**WORK TO BE COMPLETED**
Everything from the line containing "# Feet and posts on both sides" to the end of the listing is to be set down exactly, both ends included, and nothing before it.

Start of Block

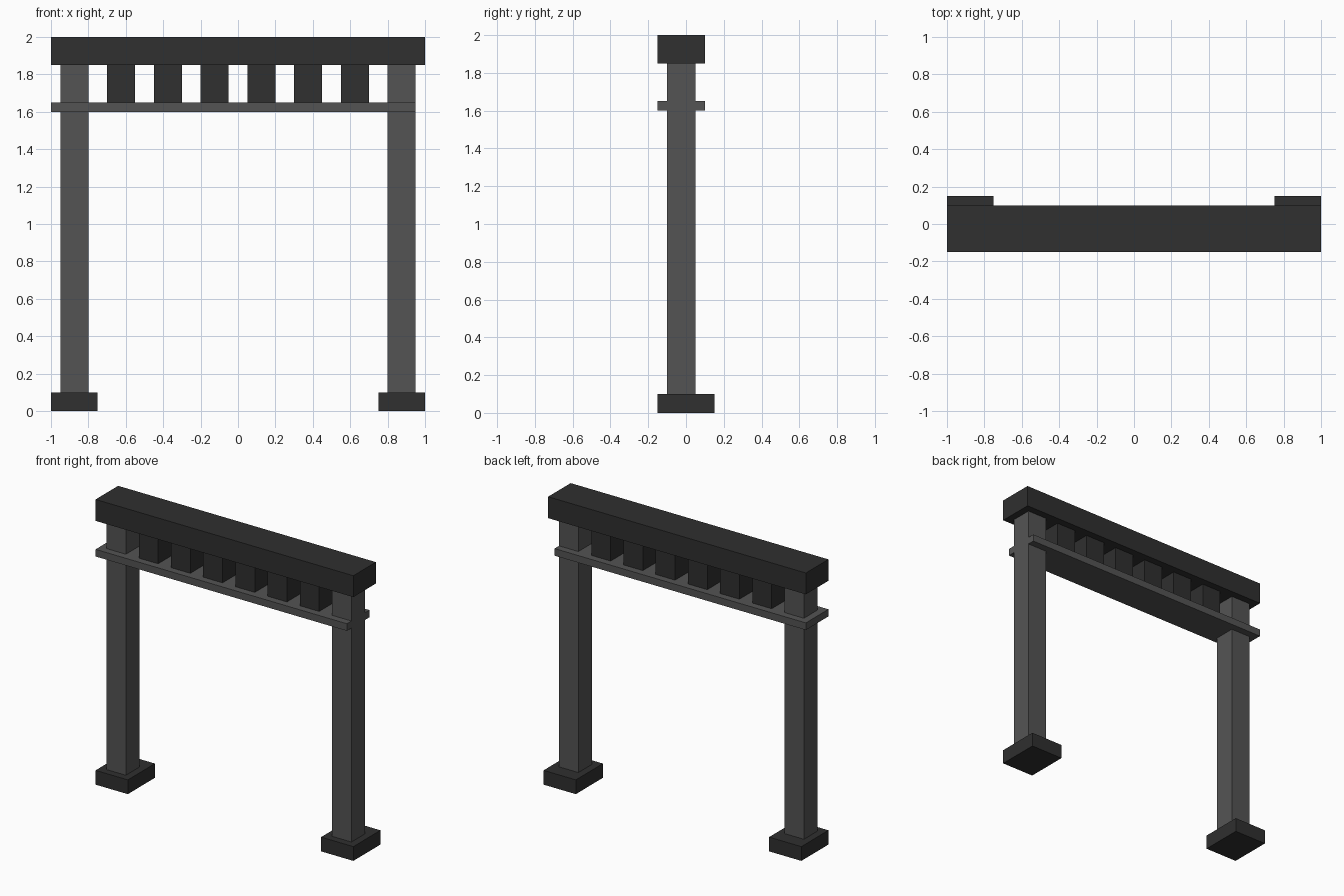
import bpy
import bmesh
from mathutils import Vector

cube = bpy.data.objects.get("Cube")
if cube:
    bpy.data.objects.remove(cube, do_unlink=True)


def make_material(name, value):
    mat = bpy.data.materials.new(name)
    mat.use_nodes = True
    colour = (value, value, value, 1.0)
    mat.diffuse_color = colour
    mat.node_tree.nodes["Principled BSDF"].inputs["Base Color"].default_value = colour
    return mat


charcoal = make_material("charcoal", 0.029)
grey = make_material("mid grey", 0.088)


def box(name, low, high, mat):
    """Axis-aligned box between two opposite corners."""
    low, high = Vector(low), Vector(high)
    bm = bmesh.new()
    bmesh.ops.create_cube(bm, size=1.0)
    bmesh.ops.scale(bm, vec=high - low, verts=bm.verts)
    mesh = bpy.data.meshes.new(name)
    bm.to_mesh(mesh)
    bm.free()
    mesh.materials.append(mat)
    obj = bpy.data.objects.new(name, mesh)
    obj.location = (low + high) / 2
    bpy.context.collection.objects.link(obj)
    return obj


# Feet and posts on both sides
for side, s in (("left", 1), ("right", -1)):
    x0, x1 = sorted((0.75 * s, 1.0 * s))
    box(f"{side}_foot", (x0, -0.15, 0), (x1, 0.15, 0.1), charcoal)
    x0, x1 = sorted((0.80 * s, 0.95 * s))
    box(f"{side}_post", (x0, -0.10, 0.1), (x1, 0.05, 1.85), grey)

# Top beam and the thin rail, which stops flush with the left post
box("top_beam", (-1, -0.15, 1.85), (1, 0.10, 2.0), charcoal)
box("lower_rail", (-1, -0.15, 1.60), (0.95, 0.10, 1.65), grey)

# Row of spacer blocks between rail and beam
for i in range(6):
    x = -0.70 + 0.25 * i
    box(f"spacer_block_{i + 1}", (x, -0.10, 1.65), (x + 0.15, 0.05, 1.85), charcoal)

End of Block

**RESPONSE FOR THIS EXERCISE**
# Feet and posts on both sides
for side, s in (("left", 1), ("right", -1)):
    x0, x1 = sorted((0.75 * s, 1.0 * s))
    box(f"{side}_foot", (x0, -0.15, 0), (x1, 0.15, 0.1), charcoal)
    x0, x1 = sorted((0.80 * s, 0.95 * s))
    box(f"{side}_post", (x0, -0.10, 0.1), (x1, 0.05, 1.85), grey)

# Top beam and the thin rail, which stops flush with the left post
box("top_beam", (-1, -0.15, 1.85), (1, 0.10, 2.0), charcoal)
box("lower_rail", (-1, -0.15, 1.60), (0.95, 0.10, 1.65), grey)

# Row of spacer blocks between rail and beam
for i in range(6):
    x = -0.70 + 0.25 * i
    box(f"spacer_block_{i + 1}", (x, -0.10, 1.65), (x + 0.15, 0.05, 1.85), charcoal)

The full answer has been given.